Every force in the country is being granted a slice of a £50m Innovation Fund pot from central government, now in its first year, which will be awarded every 12 months.

Witlshire, along with Avon and Somerset, Devon and Cornwall, Dorset and Gloucestershire, will be given £180,000 to set up the new South West Forensic Science Service, which will look to share specialism across all forces.

Part of £150,000 will also go to Wiltshire Police as part of a bid for new software for management of specialist operations.

Bids are already being taken for the next round of funding, and Wiltshire have put in joint bids with sister forces for £750,000 for digital evidence storage, and £1,764,000 for additional work to introduce digital forensics, crime scene identification and fingerprint and drugs analysis to the South West Forensic Science Service.

Police and Crime Commiss-ioner Angus Macpherson said sharing resources would be crucial for investigations across the forces in the South West.

“With forensics we are looking at the benefits of having pooled expertise,” he said.

“That would become more specialised as we move forward with the project.

“All of the commissioners in the South West are asking if there are things that our own forces do particularly well that we can share with others.

“This will be looking primarily at fingerprints, hardware, and support for serious and organised crime teams, which we tend to deal with on a regional basis already, certainly with Avon and Somerset. Wiltshire is not a crime hotspot but we do need these resources to hand.

“The recent Swindon murder was led by Wiltshire officer Sean Memory supported by officers from Avon and Somerset who brought their own knowledge and expertise to the investigation, so it is clear we do need that shared expertise moving forward.”

Policing Minister Mike Penning said: “I am delighted that every police force in the country showed such a positive, forward-thinking attitude and came to us with new ideas and ways of working.

“It meant we could allocate £50 million to some innovative projects and I am already looking forward to visiting forces and seeing the results.

“Crime has fallen by more than 10 per cent under this government.

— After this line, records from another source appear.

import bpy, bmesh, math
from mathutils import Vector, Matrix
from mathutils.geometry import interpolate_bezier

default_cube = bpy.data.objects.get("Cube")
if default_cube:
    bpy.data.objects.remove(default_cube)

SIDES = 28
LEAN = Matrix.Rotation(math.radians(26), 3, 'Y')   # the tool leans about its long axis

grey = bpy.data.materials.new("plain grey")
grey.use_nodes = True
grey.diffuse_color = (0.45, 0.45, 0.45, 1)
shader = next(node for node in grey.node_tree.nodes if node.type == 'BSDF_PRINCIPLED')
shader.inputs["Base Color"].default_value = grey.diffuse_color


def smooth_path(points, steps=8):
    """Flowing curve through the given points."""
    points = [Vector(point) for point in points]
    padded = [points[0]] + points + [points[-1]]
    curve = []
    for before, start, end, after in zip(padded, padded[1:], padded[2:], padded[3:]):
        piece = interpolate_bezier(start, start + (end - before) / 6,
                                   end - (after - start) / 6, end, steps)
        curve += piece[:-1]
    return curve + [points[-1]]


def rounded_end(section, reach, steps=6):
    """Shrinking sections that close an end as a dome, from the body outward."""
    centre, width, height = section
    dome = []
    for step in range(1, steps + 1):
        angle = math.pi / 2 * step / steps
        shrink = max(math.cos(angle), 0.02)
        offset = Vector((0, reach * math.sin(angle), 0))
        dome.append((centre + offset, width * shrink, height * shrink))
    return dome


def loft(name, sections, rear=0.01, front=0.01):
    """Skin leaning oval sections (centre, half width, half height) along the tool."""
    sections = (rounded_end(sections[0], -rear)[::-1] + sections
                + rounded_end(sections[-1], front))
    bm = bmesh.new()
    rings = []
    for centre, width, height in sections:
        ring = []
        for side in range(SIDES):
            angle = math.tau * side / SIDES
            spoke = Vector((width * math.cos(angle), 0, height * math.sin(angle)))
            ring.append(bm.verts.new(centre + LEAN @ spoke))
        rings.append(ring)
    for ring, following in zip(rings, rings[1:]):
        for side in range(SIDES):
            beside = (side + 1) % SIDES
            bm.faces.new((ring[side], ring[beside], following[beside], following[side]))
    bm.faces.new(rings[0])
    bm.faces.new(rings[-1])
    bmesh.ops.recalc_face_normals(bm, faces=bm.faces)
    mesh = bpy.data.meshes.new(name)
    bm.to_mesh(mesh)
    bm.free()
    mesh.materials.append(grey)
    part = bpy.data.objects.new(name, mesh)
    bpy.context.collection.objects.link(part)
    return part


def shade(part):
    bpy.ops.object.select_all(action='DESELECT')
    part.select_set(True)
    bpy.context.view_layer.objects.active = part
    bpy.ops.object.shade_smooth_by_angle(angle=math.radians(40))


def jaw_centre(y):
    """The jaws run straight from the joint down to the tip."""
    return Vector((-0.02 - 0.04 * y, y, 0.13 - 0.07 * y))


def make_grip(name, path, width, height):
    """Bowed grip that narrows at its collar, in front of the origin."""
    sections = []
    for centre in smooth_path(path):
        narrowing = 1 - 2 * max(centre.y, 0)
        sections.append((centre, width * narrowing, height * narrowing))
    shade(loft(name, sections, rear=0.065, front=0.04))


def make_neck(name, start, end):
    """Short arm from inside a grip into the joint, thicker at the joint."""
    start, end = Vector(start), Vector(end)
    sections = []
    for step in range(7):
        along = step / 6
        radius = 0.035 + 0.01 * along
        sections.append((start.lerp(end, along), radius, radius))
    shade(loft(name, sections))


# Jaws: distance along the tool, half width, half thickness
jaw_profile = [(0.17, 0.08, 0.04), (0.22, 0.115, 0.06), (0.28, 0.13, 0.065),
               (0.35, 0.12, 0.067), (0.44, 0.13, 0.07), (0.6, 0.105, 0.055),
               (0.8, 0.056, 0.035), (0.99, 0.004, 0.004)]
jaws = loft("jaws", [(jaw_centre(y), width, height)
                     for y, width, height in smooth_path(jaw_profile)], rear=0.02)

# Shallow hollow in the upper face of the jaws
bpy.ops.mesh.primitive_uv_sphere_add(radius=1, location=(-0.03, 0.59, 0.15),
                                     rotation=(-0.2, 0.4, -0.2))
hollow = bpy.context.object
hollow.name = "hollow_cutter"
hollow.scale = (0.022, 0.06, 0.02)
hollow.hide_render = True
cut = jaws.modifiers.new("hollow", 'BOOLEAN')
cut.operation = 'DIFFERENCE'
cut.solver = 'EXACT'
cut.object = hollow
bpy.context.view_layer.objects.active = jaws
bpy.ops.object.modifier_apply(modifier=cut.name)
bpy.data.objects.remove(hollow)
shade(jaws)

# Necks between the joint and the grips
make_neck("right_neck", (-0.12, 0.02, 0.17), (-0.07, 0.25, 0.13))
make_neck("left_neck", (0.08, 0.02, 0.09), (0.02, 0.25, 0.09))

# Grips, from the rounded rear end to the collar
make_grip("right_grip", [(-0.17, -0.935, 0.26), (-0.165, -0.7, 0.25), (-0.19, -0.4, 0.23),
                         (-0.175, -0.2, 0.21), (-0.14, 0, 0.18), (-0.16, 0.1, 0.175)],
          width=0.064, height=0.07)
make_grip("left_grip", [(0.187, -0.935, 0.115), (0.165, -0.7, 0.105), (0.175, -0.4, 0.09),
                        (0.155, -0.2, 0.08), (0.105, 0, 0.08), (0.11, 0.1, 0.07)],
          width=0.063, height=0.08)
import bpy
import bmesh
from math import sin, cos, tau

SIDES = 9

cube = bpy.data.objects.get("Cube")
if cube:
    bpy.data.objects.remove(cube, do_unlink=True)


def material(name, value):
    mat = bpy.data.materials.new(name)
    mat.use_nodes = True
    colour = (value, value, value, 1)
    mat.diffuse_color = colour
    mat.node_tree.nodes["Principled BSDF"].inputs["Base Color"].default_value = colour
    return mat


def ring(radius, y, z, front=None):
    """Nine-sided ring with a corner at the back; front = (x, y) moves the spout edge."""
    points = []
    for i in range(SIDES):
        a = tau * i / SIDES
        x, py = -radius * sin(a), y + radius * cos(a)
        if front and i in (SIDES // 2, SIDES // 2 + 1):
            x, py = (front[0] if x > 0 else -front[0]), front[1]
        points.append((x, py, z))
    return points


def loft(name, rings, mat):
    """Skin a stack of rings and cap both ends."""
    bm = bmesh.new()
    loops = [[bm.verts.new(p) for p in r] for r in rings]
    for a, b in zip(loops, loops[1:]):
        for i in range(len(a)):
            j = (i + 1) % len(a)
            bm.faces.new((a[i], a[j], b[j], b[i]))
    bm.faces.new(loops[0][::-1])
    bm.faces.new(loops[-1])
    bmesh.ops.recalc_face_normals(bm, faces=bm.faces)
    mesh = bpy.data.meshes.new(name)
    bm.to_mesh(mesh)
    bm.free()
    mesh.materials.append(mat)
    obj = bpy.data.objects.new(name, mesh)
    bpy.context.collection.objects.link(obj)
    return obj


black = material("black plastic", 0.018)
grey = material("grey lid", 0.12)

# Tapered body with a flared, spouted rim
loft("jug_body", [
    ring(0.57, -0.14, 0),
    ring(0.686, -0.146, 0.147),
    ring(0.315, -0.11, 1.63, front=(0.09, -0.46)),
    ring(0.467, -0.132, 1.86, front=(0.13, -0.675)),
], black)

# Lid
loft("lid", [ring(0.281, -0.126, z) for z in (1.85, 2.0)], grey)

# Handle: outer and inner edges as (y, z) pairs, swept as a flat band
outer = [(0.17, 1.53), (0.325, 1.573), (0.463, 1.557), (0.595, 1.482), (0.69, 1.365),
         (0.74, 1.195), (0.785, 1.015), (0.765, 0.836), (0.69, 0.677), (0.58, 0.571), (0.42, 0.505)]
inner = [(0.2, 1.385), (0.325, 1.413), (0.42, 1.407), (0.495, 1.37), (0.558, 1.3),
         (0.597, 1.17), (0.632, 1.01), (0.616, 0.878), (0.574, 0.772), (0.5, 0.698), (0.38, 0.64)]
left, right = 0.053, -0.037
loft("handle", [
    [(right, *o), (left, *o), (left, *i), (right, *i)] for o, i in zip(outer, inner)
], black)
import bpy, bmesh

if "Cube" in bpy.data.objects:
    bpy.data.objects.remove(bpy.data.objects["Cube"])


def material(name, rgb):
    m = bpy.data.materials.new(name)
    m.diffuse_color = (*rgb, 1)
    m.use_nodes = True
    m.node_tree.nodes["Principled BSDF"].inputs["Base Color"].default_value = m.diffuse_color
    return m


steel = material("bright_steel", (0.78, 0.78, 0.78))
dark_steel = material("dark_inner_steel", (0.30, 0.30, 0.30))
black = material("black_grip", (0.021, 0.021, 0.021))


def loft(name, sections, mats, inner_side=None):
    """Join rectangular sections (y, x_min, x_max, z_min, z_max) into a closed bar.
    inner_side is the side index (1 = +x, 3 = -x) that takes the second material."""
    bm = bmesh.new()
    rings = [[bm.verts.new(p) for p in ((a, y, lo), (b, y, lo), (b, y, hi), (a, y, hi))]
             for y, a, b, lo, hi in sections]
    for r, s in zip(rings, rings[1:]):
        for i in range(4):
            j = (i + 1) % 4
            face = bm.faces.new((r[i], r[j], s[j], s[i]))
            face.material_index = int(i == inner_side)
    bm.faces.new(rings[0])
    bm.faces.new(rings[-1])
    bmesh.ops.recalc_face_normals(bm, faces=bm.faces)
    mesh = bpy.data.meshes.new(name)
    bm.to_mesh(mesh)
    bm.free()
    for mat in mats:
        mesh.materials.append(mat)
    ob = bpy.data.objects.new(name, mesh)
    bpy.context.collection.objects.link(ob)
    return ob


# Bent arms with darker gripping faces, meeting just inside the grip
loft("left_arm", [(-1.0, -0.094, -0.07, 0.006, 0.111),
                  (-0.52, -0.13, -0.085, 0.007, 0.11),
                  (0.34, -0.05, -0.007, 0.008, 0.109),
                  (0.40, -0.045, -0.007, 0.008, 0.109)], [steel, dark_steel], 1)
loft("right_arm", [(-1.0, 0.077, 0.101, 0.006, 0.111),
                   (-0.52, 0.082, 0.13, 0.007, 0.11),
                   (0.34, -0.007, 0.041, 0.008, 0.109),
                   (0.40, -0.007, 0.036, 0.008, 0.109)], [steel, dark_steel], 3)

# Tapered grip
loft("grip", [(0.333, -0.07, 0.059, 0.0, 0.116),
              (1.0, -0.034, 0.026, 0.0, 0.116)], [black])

I believe we can help the police do their job even better by encouraging them to embrace new technology and build on ideas from the grass roots.”